Alpha Portfolio Management's head of research wonders if the honeymoon period between Donald Trump and investors is over.
"Following his election victory, Donald Trump could do no wrong. US equities leapt as investors looked forward to stronger economic growth on the back of his stimulus plans and America First policy. The infrastructure programme and tax reforms got investors excited about higher US corporate profits and higher cash returns through dividends and share buy-backs, as well as the scope for more M&A activity.
But is the honeymoon period now over between Donald Trump and investors?
A series of political setbacks and geo-political tensions appear to have pushed the president’s stimulus plans off course. The infrastructure programme has apparently slipped onto the back burner, while Trump appeared to run into a brick wall on replacing Obamacare. This in turn has raised questions on his ability to deliver the tax reform programme. He has subsequently been distracted by North Korea where a ‘war of words’ quickly escalated.
Trump has run into bigger problems at home. His delayed reaction to condemn white supremacist groups following the events at Charlottesville raised strong criticism. He then had to deal with three immediate resignations from his American Manufacturing Council. Equity markets became nervous following a series of changes within the White House as rumours circulated that Trump’s chief economic adviser was planning to resign.
Since then, Trump has continued to create further unease. He said that he was ‘willing to risk a government shutdown’ to ensure funding for the construction of a wall along the US-Mexico border. He also revived a threat to pull out of the North American Free Trade Agreement (NAFTA) with Canada and Mexico. As if he did not have his hands full already, he is now dealing with the human and physical cost of the floods caused by Hurricane Harvey.

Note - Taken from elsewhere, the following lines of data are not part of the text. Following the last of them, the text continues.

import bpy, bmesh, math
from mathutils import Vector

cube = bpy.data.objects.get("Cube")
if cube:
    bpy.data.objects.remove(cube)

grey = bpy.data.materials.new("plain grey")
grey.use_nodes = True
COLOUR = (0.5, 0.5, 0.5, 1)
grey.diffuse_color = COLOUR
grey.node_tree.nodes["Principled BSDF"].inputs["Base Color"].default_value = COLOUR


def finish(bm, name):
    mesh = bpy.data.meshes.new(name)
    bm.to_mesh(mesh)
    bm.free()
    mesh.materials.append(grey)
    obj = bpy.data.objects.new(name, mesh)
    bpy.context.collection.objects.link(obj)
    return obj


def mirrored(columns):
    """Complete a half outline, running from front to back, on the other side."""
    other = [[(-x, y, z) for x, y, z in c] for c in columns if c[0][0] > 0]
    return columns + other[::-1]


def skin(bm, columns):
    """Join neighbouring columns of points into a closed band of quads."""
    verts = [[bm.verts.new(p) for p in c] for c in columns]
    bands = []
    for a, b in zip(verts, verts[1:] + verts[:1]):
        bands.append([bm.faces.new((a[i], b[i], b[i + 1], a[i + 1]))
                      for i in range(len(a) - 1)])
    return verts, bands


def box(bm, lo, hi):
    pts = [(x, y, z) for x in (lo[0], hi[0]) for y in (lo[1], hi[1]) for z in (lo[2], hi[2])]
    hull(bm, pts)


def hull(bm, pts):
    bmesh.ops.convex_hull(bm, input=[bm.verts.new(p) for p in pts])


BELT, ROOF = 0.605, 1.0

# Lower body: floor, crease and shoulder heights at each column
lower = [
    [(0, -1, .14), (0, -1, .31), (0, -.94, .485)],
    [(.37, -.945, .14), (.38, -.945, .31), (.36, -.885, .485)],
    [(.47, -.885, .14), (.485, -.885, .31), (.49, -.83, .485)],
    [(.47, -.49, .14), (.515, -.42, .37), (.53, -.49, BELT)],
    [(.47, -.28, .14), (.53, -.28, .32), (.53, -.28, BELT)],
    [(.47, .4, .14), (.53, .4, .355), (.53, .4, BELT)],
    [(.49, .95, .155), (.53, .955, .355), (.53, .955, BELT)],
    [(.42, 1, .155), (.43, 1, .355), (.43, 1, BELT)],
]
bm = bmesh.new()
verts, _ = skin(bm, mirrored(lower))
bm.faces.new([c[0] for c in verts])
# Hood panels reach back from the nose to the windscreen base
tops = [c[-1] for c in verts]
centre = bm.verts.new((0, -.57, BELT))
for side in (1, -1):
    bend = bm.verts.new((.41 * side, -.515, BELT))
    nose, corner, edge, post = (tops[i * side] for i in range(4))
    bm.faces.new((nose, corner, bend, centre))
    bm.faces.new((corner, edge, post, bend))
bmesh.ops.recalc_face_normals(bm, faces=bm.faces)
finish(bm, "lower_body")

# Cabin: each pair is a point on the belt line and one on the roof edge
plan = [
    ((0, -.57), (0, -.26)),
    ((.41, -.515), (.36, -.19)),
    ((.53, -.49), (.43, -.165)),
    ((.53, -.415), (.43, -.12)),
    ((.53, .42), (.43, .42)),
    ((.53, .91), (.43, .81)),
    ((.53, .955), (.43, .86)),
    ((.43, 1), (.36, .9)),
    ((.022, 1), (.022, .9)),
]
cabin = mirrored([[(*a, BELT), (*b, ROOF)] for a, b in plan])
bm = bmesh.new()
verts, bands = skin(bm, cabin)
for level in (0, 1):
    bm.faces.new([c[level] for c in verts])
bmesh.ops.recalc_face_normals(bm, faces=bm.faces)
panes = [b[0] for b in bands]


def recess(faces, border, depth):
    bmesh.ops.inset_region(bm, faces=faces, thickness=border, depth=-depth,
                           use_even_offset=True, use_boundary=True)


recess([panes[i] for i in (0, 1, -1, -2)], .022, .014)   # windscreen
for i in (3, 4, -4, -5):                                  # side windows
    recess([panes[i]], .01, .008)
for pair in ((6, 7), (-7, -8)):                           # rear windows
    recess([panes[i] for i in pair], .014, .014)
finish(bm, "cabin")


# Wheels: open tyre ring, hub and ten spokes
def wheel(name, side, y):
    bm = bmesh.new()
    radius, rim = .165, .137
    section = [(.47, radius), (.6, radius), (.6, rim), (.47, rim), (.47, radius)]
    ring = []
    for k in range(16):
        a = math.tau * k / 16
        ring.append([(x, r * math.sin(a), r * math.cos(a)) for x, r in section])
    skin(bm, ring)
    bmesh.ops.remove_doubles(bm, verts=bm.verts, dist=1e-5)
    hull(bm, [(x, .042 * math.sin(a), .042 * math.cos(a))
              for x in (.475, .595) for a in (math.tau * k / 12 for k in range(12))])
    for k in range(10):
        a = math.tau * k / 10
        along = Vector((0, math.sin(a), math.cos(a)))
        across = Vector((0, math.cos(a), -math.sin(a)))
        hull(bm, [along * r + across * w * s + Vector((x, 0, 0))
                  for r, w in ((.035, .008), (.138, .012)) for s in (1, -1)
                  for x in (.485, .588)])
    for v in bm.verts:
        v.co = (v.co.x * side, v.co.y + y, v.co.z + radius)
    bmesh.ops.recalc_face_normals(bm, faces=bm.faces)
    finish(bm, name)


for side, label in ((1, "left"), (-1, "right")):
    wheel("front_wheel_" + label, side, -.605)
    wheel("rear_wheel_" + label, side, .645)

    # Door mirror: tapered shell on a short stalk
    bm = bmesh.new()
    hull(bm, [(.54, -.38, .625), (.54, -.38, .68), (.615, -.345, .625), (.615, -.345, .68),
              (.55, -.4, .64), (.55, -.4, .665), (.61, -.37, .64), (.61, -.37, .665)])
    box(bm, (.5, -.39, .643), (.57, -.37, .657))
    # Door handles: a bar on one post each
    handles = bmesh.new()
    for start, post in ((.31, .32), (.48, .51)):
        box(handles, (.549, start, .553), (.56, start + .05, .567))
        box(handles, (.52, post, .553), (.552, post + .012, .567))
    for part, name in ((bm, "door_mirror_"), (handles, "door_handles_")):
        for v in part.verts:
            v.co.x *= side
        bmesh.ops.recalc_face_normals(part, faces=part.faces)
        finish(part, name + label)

All these factors have been reflected in the US dollar which recently touched a two-and-a-half-year low against a basket of major currencies. Investors typically have many challenges, but the era of record low interest rates and extraordinary stimulus measures appear close to their height. Can central bankers normalise monetary policy over the medium term without unsettling financial markets? Though European political risk has diminished, the UK could face a messy autumn politically. However, market sentiment is likely to continue to be dominated by Trump – or rather his tweets!
Given the uncertainty surrounding Trump’s ability to deliver, we have seen some softening in the global economic growth outlook. Despite this, and further North Korean missile tests, we believe that equities, globally, continue to look attractive, particularly relative to other asset classes. Within our equity exposure we are broadly diversified, with investment selection, rather than asset allocation, dominating recent changes.
We are typically overweight smaller companies, particularly in the UK, and more generally overweight European assets; albeit we have used recent euro strength against sterling as an opportunity to take some profits. Within UK equities, stock selection is key, particularly given the number of high profile profit warnings recently.
Stock divergence remains high, we continue to bank profits where valuations have become stretched and re-invest in more attractive opportunities across a variety of sectors.
The demand for income remains a challenge for many investors. We typically remain overweight to alternative strategies. We are also finding a number of attractive income investment opportunities, although a pro-active approach is essential as indigestion, at some stage, appears inevitable.
Finally, Trump is a keen golfer. As a fellow golfer perhaps I can offer some advice? Stop blaming the media and your caddy, and keep a firm grip. Yes, you have had to face a few tricky opening holes and hit a few obstacles but there is still time to improve and win. One other golfing tip for president Trump. Don’t challenge Kim Jong-un to a game of golf. I doubt you will win against a member of the Kim family. According to the biography of his late father, Kim Jong Il first picked up a golf club in 1994, at North Korea’s only golf course, and shot a 38-under par round that included no fewer than 11 holes in one! Beat that, Mr President."
If you would like to write for our next Investment Committee panel, email Suzie on email@example.com